Breit Cantor Grana Buckner—July 2, 2019
It’s difficult to think about, but one of the most common locations where sexual assault occurs is in daycares. In fact, child sexual assault is reported roughly 80,000 times each year. With the addition of unreported incidents, the true amount at which this heinous act occurs is unknown.
While those responsible for child sexual assault cases vary greatly, daycares are particularly dangerous and the stats show as such. Roughly one in 10 children will suffer from sexual assault before the age of 18. It is more common for girls than boys, but regardless of gender, these acts have significant mental and physical impacts on the survivor.
As a parent, it’s imperative to recognize the signs of daycare sexual assault and know what to do should you encounter the situation.
Signs Your Child May Exhibit
All parents must take caution when sending their child to daycare. There are certain signs that can be used to identify whether your child is a victim of sexual assault. The National Center for Missing and Exploited Children identifies some of the potential indicators, including but not limited to:
- Extreme mood swings and behavioral changes
- Acting up in school—displaying troubled behavior
- Regressing in specific behavior, including clinging, wetting the bed, displaying fear of sleeping, and having trouble going to bed
- Fear of people or places
- Rebellious behavior and acting out
- Displaying sexual activity in an inappropriate manner
It’s easy for children to fear the person who is assaulting them, as well as being unable to report their abuser out of fear. Make sure you are making it clear to your child that they can speak with you about anything.
Preventing Daycare Sexual Assault
One of the most important things that a parent can do to prevent their child from sexual assault is to pick a quality provider. Many of the daycare centers and employees undergo stringent background checks. You can ask the director of the center how they screen potential care providers and address any concerns.

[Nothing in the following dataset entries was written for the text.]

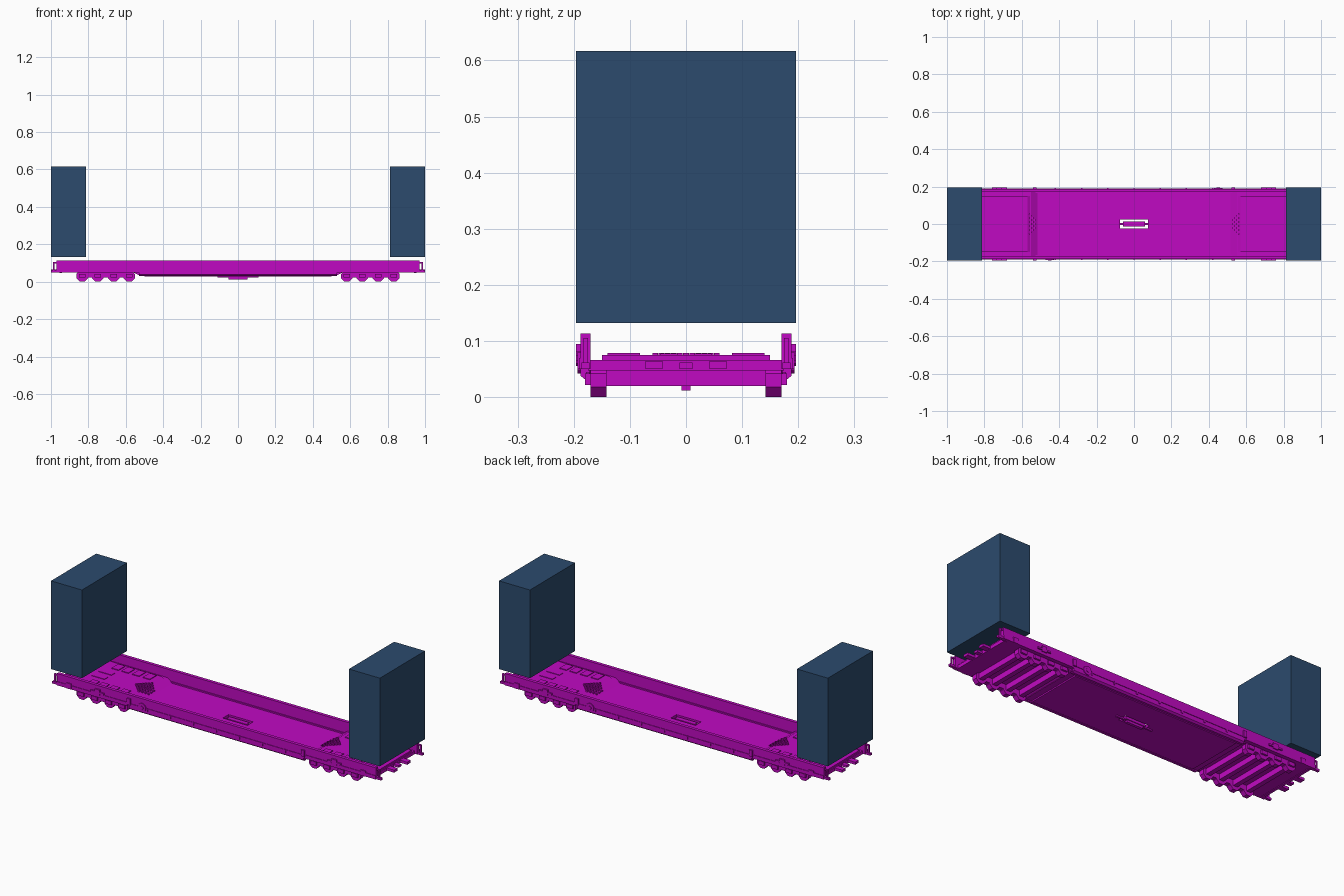
import bpy, bmesh, math
from mathutils import Matrix, Vector

if "Cube" in bpy.data.objects:
    bpy.data.objects.remove(bpy.data.objects["Cube"], do_unlink=True)


def material(name, rgb):
    m = bpy.data.materials.new(name)
    m.use_nodes = True
    m.diffuse_color = (*rgb, 1)
    m.node_tree.nodes["Principled BSDF"].inputs["Base Color"].default_value = (*rgb, 1)
    return m


MAGENTA = material("magenta", (0.53, 0.003, 0.54))
BLUE = material("navy blue", (0.025, 0.07, 0.155))
SIGNS = (-1, 1)


def finish(name, bm, mat=MAGENTA):
    bmesh.ops.recalc_face_normals(bm, faces=bm.faces)
    mesh = bpy.data.meshes.new(name)
    bm.to_mesh(mesh)
    bm.free()
    mesh.materials.append(mat)
    ob = bpy.data.objects.new(name, mesh)
    bpy.context.collection.objects.link(ob)
    return ob


def add_box(bm, xs, ys, zs):
    lo, hi = zip(*(sorted(r) for r in (xs, ys, zs)))
    mid = [(a + b) / 2 for a, b in zip(lo, hi)]
    size = [b - a for a, b in zip(lo, hi)]
    bmesh.ops.create_cube(bm, size=1, matrix=Matrix.Translation(mid) @ Matrix.Diagonal((*size, 1)))


def boxes(name, items, mat=MAGENTA):
    bm = bmesh.new()
    for item in items:
        add_box(bm, *item)
    return finish(name, bm, mat)


def scaled(r, s):
    return (r[0] * s, r[1] * s)


def extrude(bm, pts, axis, start, end):
    """Prism from a closed 2D outline; the outline lies in xz for axis y."""
    put = (lambda p: (p[0], start, p[1])) if axis == "y" else (lambda p: (start, p[0], p[1]))
    face = bm.faces.new([bm.verts.new(put(p)) for p in pts])
    new = bmesh.ops.extrude_face_region(bm, geom=[face])["geom"]
    shift = Vector((0, end - start, 0)) if axis == "y" else Vector((end - start, 0, 0))
    bmesh.ops.translate(bm, verts=[g for g in new if isinstance(g, bmesh.types.BMVert)], vec=shift)


def disc_pts(x, z, r, n):
    return [(x + r * math.cos(math.tau * (i + .5) / n), z + r * math.sin(math.tau * (i + .5) / n))
            for i in range(n)]


# Floating end blocks
for s, side in zip(SIGNS, ("right", "left")):
    boxes(side + "_end_block", [(scaled((.812, 1), s), (-.196, .196), (.132, .617))], BLUE)


# Low middle floor, with a slot through it
def slotted(x, y, z):
    return [((-x, -.075), (-y, y), z), ((.075, x), (-y, y), z),
            ((-.075, .075), (-y, -.025), z), ((-.075, .075), (.025, y), z)]


boxes("middle_floor", slotted(.535, .178, (.036, .045)))
boxes("floor_underframe", slotted(.5, .16, (.029, .036)))

# Tank shaft hanging in the slot
boxes("slot_shaft", [((-.11, .11), (-.005, .005), (.022, .03)),
                     ((-.06, .06), (-.013, .013), (.024, .042)),
                     ((-.05, .05), (-.008, .008), (.012, .024))])

for s, side in zip(SIGNS, ("front", "back")):
    # Side wall with stepped outer profile
    bm = bmesh.new()
    wall = [(.170, .05), (.170, .113), (.188, .113), (.188, .05)]
    extrude(bm, [(y * s, z) for y, z in wall], "x", -.97, .97)
    sill = [(.165, .03), (.165, .052), (.188, .052), (.188, .038), (.178, .03)]
    extrude(bm, [(y * s, z) for y, z in sill], "x", -.53, .53)
    finish(side + "_side_wall", bm)

    # Outer brackets, rails and ribs
    ribs = [((-.53, .53), scaled((.186, .191), s), (.062, .067))]
    for i in range(-3, 4):
        ribs.append(((i * .14 - .004, i * .14 + .004), scaled((.186, .192), s), (.05, .068)))
    for e in SIGNS:
        ribs += [(scaled((.52, .54), e), scaled((.185, .196), s), (.06, .095)),
                 (scaled((.54, .97), e), scaled((.186, .191), s), (.05, .07)),
                 (scaled((.68, .76), e), scaled((.185, .196), s), (.073, .082)),
                 (scaled((.705, .735), e), scaled((.185, .196), s), (.065, .095)),
                 (scaled((.88, .91), e), scaled((.185, .193), s), (.05, .08))]
    boxes(side + "_wall_brackets", ribs)

    # Hand wheel
    bm = bmesh.new()
    extrude(bm, disc_pts(.45 * s, .065, .024, 12), "y", .186 * s, .193 * s)
    extrude(bm, disc_pts(.45 * s, .065, .01, 8), "y", .193 * s, .196 * s)
    finish(side + "_hand_wheel", bm)

for s, side in zip(SIGNS, ("right", "left")):
    # End deck with ramp down to the middle floor
    bm = bmesh.new()
    deck = [(.535, .038), (.515, .045), (.55, .066), (.95, .066), (.95, .05), (.56, .05)]
    extrude(bm, [(x * s, z) for x, z in deck], "y", -.172, .172)
    raised = [(.545, .06), (.57, .075), (.95, .075), (.95, .06)]
    extrude(bm, [(x * s, z) for x, z in raised], "y", -.15, .15)
    finish(side + "_end_deck", bm)

    # Raised deck plates and anti-slip pads
    plates = []
    for y in SIGNS:
        for x in (.615, .68, .745, .805):
            plates.append((scaled((x - .021, x + .021), s), scaled((.082, .14), y), (.074, .079)))
        plates.append((scaled((.78, .86), s), scaled((.015, .045), y), (.074, .078)))
    for i in range(9):
        for j in range(-5, 6):
            if (i + j) % 2 == 0 and abs(j) < 7 - abs(i - 3):
                x, y = .53 + i * .011, j * .011
                z = min(.075, .045 + (x - .515) * .65)
                plates.append((scaled((x - .005, x + .005), s), (y - .005, y + .005), (z - .004, z + .004)))
    boxes(side + "_deck_plates", plates)

    # Bogie: side frames, axle beams, octagonal wheels
    frame = [(scaled((.56, .85), s), scaled((.142, .17), y), (.022, .05)) for y in SIGNS]
    axle_x = (.582, .664, .75, .833)
    for x in axle_x:
        frame.append((scaled((x - .013, x + .013), s), (-.145, .145), (.02, .052)))
        for y in SIGNS:
            frame.append((scaled((x - .018, x + .018), s), scaled((.168, .18), y), (.022, .042)))
    boxes(side + "_bogie_frame", frame)
    bm = bmesh.new()
    for x in axle_x:
        for y in SIGNS:
            extrude(bm, disc_pts(x * s, .03, .0325, 8), "y", .142 * y, .17 * y)
    finish(side + "_wheels", bm)

    # End beam, buffers, coupler and corner handles
    end = [(scaled((.94, .955), s), (-.175, .175), (.047, .066)),
           (scaled((.93, .985), s), (-.012, .012), (.05, .062))]
    for y in SIGNS:
        end += [(scaled((.95, 1), s), scaled((.042, .072), y), (.05, .064)),
                (scaled((.965, 1), s), scaled((.172, .186), y), (.05, .062)),
                (scaled((.982, .99), s), scaled((.175, .183), y), (.06, .1)),
                (scaled((.965, .99), s), scaled((.175, .183), y), (.098, .105))]
    boxes(side + "_end_fittings", end)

Parents must keep informing their children that they are okay to tell someone no if they feel uncomfortable in a situation. Let your child know that if anyone tries to touch them or say something inappropriate to them, they should report it to you immediately and tell them no.
Your children should also know that while they should listen to the teacher or caregiver during many situations, but if the situations makes your children feel uncomfortable in anyway, they should say no or seek another adult.
At Breit Cantor Grana Buckner, we know that children may be vulnerable to sexual assault because those who perpetrate the act feel the children may not report it or that people won’t believe them. Our Virginia sexual assault attorneys are here for these children, and we give them the voice to hold the guilty party accountable.
Call our firm today at (855) 212-8200. We help protect the rights of sexual assault victims from start to finish.